In its August 24 opinion in Rexam Beverage Can Co. v. Bolger, the Court affirmed an award of attorney’s fees based on a lease provision. The lease paragraph at issue was not a “prevailing party” fee-shifting provision but rather a pretty standard lessee indemnification provision. In it, the lessee agreed to indemnify lessor against all claims “by or in behalf of any person” arising from the occupation, use, etc. of the premises arising during the term of the lease – and against all cost and attorney fees incurred “in or about any such claim.” The Court applied this provision to award attorneys’ fees to the lessor in a suit brought by the lessor to require the lessee to make certain repairs to the premises before returning possession to the lessor. The Court rejected arguments that the provision only applied to third party claims and that it required the lessor to prevail on its claims.

Can this be correct? Although the lessor did prevail on part of its claim for repairs, the Court held that the plain and unambiguous language of the lease did not exclude claims between the parties and did not require success. What if the lessor brought an action for repairs and lost? Under the Court’s analysis, the lessee would have to pay the lessor’s attorneys’ fees. In fact, under the Court’s analysis, the lessee could never prevail in an action against the lessor because it indemnified the lessor against “all actions.”
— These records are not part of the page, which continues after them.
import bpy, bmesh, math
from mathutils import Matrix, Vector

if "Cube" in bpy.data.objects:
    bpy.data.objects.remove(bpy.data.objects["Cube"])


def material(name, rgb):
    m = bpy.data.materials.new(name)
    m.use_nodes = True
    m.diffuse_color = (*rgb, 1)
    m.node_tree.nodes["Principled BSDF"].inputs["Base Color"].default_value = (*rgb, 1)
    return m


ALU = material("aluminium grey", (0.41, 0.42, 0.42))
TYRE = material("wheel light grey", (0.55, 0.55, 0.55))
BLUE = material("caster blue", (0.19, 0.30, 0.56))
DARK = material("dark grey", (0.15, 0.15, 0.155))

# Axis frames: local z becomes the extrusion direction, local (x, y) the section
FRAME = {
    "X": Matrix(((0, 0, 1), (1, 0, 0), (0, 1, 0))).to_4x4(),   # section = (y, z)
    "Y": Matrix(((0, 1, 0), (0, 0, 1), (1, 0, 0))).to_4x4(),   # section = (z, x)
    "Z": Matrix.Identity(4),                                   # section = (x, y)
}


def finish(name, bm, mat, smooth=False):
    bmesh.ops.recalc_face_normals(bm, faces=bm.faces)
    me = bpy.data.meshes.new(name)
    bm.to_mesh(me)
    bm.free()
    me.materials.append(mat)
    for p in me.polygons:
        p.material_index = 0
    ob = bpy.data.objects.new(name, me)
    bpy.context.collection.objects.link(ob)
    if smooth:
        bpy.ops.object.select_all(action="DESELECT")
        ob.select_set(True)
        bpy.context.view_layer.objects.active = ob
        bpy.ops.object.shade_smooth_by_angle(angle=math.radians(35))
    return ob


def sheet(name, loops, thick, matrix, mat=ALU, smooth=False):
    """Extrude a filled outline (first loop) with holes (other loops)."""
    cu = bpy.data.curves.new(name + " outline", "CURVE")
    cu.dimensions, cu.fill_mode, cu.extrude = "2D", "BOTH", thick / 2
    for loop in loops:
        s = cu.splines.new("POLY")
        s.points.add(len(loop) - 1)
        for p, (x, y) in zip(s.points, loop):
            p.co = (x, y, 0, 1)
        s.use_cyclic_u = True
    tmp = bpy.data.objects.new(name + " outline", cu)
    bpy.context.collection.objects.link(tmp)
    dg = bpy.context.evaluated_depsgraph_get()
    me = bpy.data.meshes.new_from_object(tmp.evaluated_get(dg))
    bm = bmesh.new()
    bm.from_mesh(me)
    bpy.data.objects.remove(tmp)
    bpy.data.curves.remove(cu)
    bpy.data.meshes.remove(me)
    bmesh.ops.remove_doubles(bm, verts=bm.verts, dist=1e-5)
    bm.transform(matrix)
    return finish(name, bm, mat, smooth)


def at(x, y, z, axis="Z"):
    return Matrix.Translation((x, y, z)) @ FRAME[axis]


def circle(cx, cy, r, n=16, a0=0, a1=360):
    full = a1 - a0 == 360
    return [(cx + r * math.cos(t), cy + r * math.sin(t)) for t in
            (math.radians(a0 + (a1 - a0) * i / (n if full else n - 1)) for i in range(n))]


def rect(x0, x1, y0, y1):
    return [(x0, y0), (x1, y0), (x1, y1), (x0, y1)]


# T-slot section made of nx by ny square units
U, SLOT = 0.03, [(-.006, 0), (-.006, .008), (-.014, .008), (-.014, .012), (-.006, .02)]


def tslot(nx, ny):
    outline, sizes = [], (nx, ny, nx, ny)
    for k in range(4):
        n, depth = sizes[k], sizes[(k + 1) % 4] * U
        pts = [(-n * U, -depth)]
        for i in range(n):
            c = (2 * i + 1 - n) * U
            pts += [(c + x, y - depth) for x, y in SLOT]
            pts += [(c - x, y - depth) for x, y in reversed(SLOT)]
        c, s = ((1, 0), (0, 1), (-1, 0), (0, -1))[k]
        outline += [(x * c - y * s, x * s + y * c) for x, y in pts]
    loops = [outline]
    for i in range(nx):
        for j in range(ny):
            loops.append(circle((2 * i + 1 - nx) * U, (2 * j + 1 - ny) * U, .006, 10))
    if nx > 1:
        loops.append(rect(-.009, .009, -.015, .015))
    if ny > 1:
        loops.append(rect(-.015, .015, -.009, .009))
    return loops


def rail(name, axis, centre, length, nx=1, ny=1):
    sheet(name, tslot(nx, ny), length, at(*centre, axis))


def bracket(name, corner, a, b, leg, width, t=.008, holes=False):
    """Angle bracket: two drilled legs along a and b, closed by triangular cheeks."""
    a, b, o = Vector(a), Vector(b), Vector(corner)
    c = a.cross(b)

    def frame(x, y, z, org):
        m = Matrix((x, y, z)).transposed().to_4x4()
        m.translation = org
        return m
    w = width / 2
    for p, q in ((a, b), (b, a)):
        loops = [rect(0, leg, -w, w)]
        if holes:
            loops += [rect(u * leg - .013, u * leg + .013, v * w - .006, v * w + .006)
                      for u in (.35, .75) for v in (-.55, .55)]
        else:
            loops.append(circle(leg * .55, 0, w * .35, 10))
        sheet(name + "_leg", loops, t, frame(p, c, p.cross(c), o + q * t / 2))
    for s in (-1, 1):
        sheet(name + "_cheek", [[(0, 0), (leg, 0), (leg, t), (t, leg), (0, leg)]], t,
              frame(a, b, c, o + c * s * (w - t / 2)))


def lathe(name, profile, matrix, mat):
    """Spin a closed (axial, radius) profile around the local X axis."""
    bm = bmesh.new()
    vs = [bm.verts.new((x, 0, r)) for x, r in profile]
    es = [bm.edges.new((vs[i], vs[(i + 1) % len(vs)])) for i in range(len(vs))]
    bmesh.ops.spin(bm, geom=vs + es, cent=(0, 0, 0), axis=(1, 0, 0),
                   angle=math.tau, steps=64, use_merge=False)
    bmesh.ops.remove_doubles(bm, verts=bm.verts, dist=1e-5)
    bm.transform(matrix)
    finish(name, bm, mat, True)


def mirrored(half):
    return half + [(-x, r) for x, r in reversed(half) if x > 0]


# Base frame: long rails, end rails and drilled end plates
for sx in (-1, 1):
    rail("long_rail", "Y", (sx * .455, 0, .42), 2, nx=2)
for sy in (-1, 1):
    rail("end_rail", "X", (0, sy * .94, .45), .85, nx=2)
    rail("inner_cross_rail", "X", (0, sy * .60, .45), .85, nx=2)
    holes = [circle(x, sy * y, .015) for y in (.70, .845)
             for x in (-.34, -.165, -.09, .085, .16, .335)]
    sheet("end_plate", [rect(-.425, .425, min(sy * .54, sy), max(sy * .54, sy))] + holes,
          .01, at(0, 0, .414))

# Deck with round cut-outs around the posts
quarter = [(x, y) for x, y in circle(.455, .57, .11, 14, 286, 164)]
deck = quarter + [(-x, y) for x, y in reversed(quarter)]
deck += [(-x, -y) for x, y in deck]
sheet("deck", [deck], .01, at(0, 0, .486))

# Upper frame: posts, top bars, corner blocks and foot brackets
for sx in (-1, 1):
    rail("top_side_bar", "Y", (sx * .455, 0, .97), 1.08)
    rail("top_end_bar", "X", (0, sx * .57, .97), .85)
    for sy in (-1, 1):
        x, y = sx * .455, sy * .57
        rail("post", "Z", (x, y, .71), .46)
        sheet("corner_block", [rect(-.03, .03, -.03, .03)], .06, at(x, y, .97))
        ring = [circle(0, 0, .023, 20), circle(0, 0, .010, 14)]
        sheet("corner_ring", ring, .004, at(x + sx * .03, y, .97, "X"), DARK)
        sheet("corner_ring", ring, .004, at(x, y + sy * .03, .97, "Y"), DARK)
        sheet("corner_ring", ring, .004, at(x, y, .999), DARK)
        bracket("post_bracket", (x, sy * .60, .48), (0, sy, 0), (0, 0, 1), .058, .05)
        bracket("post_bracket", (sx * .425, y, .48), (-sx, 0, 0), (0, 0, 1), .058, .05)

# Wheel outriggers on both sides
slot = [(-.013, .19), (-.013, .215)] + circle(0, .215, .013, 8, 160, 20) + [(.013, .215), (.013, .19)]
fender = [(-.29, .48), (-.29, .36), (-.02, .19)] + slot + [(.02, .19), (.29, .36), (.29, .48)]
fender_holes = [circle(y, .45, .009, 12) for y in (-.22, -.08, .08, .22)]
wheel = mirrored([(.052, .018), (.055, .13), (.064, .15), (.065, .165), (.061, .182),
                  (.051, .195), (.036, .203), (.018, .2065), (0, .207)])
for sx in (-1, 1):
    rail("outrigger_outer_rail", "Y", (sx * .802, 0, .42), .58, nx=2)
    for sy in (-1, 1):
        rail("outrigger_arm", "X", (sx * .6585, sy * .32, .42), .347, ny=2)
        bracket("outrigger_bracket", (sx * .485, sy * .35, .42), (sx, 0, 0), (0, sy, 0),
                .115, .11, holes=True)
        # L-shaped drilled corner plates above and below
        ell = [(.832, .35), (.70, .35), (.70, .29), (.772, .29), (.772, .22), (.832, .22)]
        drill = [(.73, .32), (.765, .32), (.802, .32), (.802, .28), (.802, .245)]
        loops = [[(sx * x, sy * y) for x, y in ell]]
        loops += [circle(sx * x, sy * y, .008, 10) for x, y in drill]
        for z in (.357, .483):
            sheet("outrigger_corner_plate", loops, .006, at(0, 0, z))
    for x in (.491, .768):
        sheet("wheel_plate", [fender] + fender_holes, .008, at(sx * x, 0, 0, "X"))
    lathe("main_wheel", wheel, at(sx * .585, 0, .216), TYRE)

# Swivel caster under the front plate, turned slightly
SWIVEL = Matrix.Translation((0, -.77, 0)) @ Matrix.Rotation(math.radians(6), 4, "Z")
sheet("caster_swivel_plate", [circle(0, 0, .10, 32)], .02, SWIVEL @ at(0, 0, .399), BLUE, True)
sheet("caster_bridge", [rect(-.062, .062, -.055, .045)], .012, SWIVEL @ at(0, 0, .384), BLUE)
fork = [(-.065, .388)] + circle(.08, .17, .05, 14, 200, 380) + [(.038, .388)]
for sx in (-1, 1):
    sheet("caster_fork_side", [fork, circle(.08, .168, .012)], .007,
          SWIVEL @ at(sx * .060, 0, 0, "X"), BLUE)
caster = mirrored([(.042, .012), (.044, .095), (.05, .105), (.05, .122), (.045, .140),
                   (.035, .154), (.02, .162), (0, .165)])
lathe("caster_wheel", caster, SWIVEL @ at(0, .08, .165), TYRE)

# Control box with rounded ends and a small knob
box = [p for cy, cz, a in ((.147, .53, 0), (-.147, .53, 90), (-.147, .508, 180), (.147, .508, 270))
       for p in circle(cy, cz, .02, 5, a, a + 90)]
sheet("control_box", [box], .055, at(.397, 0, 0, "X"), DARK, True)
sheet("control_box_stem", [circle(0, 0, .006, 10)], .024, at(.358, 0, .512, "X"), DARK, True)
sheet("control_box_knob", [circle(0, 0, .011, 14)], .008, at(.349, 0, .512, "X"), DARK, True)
It seems obvious that the reason the provision does not have a “prevailing party” or success requirement is because it is not meant to address actions between the parties. The lessee is required to indemnify the lessor, including fees, in any action by a third party, whether or not the lessor prevails. The lessor is basically saying: “If I get sued, you will handle it.” The problem is that the language of the lease does not specifically address the issue. The Court has, in the past, refused to read contracts in a way that would create a commercially unreasonable result – it should have done so here as well, in my opinion. (See here for a recent article on the New York courts’ treatment of the issue.)

The Court also affirmed the fee award under a second lease provision dealing with correcting events of default. Therefore, the case would have turned out the same had it rejected the indemnification argument - all the more reason not to go there.